DATA UNDER STUDY:

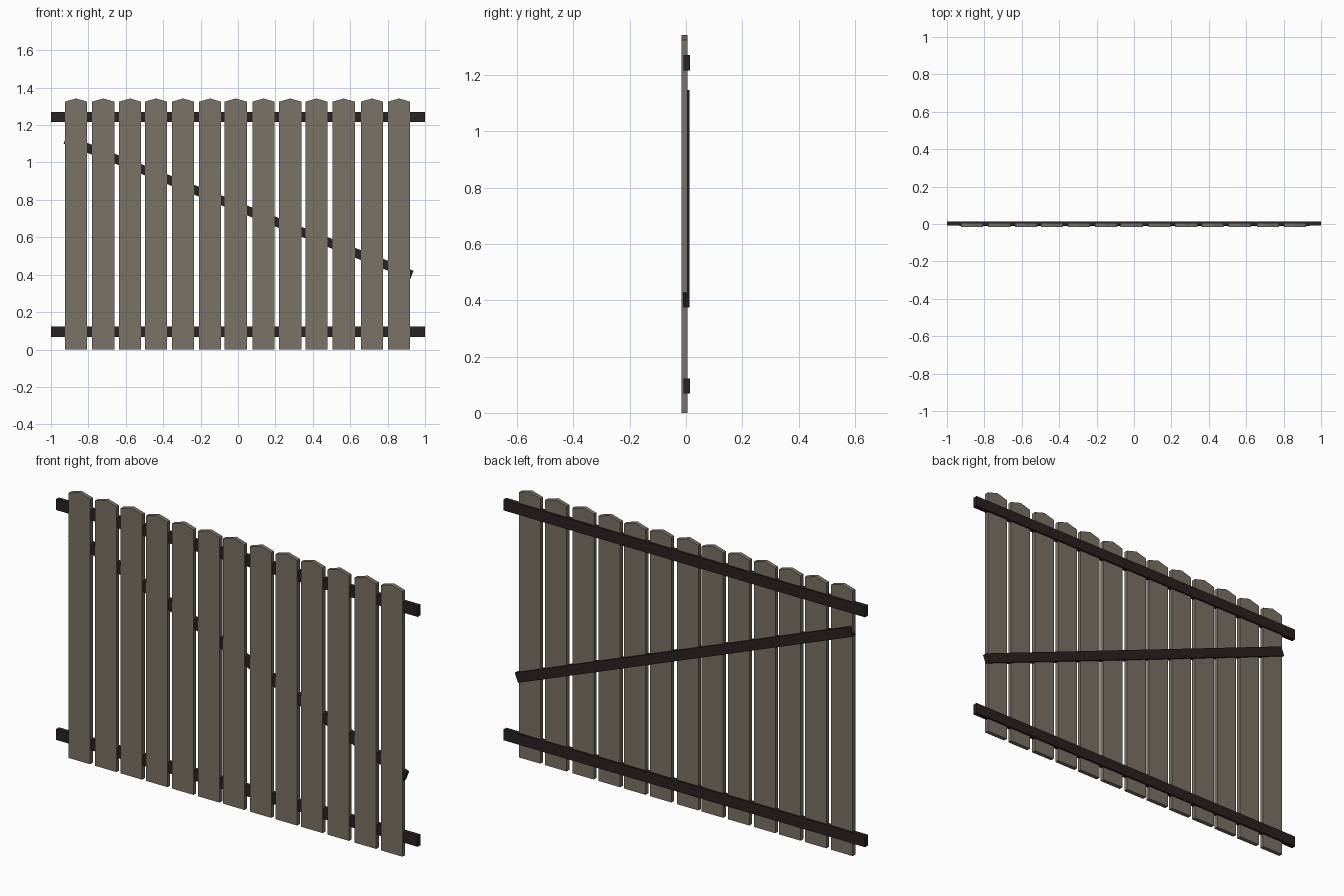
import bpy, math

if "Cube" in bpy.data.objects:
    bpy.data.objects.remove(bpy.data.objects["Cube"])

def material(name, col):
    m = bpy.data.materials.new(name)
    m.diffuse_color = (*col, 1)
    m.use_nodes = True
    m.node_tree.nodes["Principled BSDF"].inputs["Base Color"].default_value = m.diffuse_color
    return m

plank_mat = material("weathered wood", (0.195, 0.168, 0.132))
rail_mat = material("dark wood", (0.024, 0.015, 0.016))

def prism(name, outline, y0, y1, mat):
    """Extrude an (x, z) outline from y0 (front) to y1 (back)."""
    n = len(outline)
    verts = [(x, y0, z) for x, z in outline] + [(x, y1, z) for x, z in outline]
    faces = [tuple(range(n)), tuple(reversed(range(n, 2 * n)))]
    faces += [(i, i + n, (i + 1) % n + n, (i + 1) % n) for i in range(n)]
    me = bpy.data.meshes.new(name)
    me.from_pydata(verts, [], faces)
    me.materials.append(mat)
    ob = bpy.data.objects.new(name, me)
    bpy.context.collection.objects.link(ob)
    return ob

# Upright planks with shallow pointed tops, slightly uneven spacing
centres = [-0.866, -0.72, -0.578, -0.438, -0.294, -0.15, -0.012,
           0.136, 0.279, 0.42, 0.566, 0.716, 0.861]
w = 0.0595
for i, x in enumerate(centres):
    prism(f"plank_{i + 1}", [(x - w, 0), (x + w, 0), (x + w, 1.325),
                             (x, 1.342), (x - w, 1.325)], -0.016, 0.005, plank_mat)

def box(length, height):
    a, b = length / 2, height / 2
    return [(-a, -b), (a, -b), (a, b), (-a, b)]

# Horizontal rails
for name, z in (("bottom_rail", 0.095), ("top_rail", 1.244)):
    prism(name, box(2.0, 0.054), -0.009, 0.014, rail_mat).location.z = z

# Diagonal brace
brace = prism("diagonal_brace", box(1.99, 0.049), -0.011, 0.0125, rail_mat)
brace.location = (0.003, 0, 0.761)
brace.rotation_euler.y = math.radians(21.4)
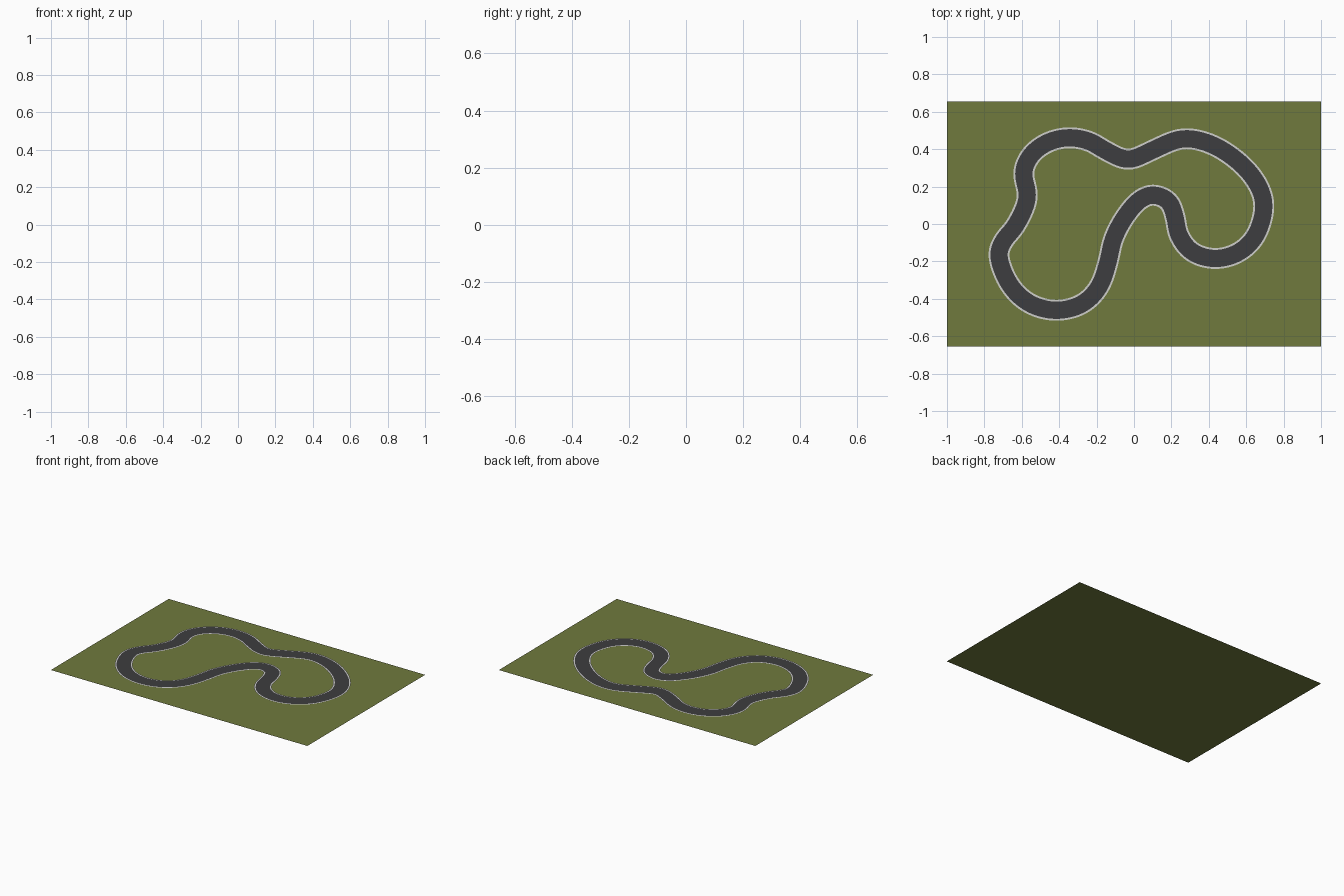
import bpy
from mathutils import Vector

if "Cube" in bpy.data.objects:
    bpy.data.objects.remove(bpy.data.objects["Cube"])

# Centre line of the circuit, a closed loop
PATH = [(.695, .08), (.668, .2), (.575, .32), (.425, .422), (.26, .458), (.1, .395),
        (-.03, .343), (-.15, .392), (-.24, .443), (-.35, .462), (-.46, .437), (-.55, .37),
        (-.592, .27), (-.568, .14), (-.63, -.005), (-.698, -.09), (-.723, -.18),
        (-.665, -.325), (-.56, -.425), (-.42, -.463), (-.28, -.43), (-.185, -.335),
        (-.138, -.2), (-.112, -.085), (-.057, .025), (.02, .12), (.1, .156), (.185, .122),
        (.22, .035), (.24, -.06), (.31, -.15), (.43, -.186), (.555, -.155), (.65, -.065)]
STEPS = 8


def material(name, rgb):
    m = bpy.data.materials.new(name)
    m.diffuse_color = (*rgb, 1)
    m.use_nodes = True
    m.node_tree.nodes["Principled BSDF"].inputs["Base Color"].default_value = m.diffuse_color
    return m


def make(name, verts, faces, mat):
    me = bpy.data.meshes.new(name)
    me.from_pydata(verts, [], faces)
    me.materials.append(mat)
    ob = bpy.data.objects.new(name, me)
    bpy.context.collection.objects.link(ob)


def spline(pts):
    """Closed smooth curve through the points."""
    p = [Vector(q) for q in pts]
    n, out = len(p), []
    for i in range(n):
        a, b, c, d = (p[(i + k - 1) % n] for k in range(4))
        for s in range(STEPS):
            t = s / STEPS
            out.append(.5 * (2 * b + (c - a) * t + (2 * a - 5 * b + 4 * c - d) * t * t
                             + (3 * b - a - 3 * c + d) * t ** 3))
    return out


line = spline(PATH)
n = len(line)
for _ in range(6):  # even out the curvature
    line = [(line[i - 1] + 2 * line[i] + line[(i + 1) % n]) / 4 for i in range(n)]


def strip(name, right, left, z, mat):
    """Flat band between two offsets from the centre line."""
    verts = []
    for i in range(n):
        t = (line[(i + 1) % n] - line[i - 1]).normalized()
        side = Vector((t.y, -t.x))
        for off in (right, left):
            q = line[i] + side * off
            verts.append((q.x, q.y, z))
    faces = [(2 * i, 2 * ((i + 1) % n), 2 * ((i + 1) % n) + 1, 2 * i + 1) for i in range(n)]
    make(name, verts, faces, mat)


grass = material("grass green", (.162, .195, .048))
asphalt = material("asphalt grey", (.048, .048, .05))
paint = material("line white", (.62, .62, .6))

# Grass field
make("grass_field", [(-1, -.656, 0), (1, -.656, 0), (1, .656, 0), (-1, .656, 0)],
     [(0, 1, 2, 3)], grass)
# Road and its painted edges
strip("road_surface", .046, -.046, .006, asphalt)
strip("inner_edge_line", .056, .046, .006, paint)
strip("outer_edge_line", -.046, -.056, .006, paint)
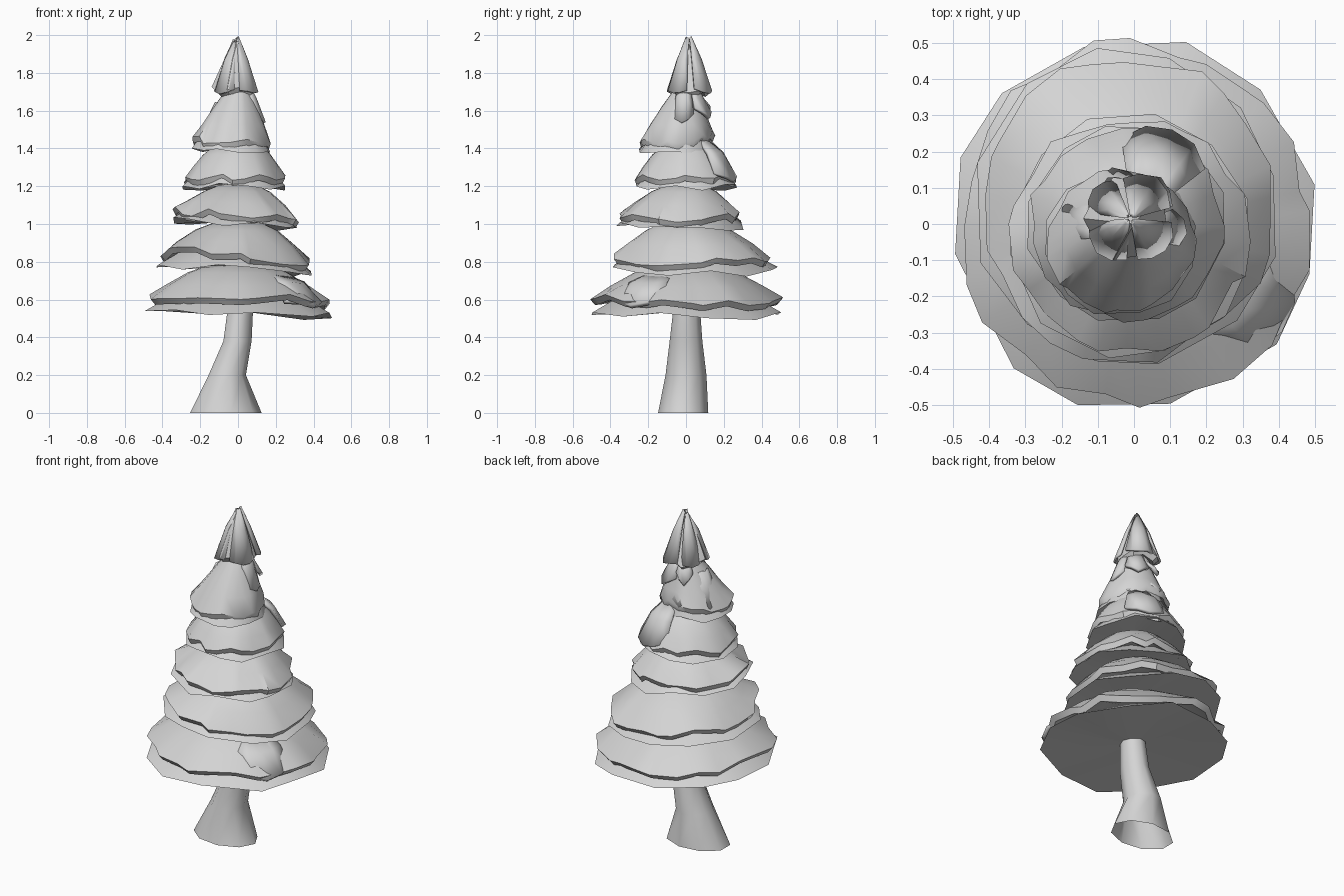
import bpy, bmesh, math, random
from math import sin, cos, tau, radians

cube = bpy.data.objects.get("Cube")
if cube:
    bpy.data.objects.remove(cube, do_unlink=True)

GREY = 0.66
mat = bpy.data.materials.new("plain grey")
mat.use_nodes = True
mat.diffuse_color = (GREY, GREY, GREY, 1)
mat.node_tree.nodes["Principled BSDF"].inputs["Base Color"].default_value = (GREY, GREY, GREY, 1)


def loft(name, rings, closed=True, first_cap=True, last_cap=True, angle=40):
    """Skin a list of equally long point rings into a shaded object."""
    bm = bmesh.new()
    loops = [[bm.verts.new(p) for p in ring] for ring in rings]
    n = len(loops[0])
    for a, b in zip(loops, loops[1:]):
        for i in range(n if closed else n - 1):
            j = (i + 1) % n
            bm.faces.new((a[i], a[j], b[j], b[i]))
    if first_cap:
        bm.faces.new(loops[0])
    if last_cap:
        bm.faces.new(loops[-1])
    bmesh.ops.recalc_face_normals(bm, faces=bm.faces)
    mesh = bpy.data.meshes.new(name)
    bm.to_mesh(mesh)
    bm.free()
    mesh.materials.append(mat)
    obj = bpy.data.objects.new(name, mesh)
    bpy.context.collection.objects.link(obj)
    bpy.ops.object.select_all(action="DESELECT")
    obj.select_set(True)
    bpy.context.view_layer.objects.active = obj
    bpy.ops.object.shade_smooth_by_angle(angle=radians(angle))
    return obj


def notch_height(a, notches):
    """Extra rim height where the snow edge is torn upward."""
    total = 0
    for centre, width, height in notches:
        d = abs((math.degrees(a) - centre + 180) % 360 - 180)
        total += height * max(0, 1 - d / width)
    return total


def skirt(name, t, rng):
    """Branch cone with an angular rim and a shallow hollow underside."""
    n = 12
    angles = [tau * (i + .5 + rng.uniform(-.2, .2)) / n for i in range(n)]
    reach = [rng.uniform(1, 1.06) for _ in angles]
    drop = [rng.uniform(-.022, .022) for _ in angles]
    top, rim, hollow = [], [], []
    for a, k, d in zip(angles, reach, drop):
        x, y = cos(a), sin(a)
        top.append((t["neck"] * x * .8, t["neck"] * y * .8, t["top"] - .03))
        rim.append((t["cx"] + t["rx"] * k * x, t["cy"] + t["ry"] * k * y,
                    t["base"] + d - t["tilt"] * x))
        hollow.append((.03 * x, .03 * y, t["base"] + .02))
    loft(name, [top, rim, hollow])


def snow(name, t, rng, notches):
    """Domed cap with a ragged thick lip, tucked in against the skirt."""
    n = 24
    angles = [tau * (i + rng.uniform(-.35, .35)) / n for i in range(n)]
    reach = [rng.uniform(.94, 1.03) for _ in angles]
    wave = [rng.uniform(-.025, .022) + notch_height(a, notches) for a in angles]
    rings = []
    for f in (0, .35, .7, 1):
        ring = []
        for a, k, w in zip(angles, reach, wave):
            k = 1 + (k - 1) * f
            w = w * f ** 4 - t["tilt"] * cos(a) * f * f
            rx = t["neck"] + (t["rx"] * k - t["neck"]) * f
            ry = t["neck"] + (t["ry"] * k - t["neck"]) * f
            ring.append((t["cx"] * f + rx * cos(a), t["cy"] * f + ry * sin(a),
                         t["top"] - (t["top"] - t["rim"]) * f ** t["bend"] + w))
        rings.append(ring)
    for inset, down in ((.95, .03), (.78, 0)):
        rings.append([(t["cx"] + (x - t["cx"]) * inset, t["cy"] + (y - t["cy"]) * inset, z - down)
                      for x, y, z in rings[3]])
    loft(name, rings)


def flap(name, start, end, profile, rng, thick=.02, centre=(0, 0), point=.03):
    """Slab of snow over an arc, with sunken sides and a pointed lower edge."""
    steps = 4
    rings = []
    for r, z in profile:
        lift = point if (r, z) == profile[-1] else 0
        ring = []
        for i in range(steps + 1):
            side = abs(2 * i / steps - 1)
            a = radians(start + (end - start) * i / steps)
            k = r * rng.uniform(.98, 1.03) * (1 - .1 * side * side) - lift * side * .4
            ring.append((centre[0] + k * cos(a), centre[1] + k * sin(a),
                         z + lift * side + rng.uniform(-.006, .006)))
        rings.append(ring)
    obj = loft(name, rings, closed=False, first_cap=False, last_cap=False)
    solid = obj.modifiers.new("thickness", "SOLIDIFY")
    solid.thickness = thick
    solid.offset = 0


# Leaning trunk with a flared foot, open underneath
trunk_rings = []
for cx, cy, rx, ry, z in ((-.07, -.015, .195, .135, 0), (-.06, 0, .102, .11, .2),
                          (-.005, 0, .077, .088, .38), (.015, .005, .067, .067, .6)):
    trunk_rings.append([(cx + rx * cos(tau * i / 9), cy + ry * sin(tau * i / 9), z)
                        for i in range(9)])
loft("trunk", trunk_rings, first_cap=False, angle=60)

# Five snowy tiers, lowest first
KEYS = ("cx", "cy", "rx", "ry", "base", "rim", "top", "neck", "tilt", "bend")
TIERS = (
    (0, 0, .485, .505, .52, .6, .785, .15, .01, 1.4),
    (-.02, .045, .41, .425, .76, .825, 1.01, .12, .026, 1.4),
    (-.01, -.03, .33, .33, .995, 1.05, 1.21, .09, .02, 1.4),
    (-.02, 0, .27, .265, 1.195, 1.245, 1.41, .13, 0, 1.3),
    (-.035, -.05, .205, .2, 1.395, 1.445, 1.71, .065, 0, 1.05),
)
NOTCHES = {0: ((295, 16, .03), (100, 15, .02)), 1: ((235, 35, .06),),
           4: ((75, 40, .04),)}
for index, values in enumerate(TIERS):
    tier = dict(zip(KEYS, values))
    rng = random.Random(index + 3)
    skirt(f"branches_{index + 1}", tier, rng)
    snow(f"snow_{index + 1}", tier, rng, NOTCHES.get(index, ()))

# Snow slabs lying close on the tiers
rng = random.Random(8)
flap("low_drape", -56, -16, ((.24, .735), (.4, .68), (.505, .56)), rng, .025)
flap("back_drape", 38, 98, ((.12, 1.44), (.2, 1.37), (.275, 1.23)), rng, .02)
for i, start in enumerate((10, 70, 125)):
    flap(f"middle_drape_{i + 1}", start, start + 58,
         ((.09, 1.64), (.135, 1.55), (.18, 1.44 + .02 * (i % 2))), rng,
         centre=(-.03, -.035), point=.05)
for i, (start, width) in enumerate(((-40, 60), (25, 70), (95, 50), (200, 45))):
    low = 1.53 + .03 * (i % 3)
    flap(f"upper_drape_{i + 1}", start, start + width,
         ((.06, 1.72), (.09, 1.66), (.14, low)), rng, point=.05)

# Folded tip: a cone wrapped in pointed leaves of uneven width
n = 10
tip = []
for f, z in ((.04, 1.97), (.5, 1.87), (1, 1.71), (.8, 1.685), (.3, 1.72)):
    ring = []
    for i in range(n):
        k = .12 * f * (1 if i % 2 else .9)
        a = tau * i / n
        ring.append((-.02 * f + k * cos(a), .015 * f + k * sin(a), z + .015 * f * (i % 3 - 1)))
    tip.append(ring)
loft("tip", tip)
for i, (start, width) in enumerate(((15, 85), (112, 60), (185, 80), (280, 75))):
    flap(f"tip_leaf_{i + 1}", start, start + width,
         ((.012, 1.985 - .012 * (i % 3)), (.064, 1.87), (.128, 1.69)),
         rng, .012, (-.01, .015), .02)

TASK ITEM:
Everything from the line with "((.09, 1.64), (.135, 1.55), (.18, 1.44" through the line with "((.06, 1.72), (.09, 1.66), (.14, low)), rng, point=.05)" in the listing above must be retyped exactly, with nothing added.

YOUR SOLUTION:
         ((.09, 1.64), (.135, 1.55), (.18, 1.44 + .02 * (i % 2))), rng,
         centre=(-.03, -.035), point=.05)
for i, (start, width) in enumerate(((-40, 60), (25, 70), (95, 50), (200, 45))):
    low = 1.53 + .03 * (i % 3)
    flap(f"upper_drape_{i + 1}", start, start + width,
         ((.06, 1.72), (.09, 1.66), (.14, low)), rng, point=.05)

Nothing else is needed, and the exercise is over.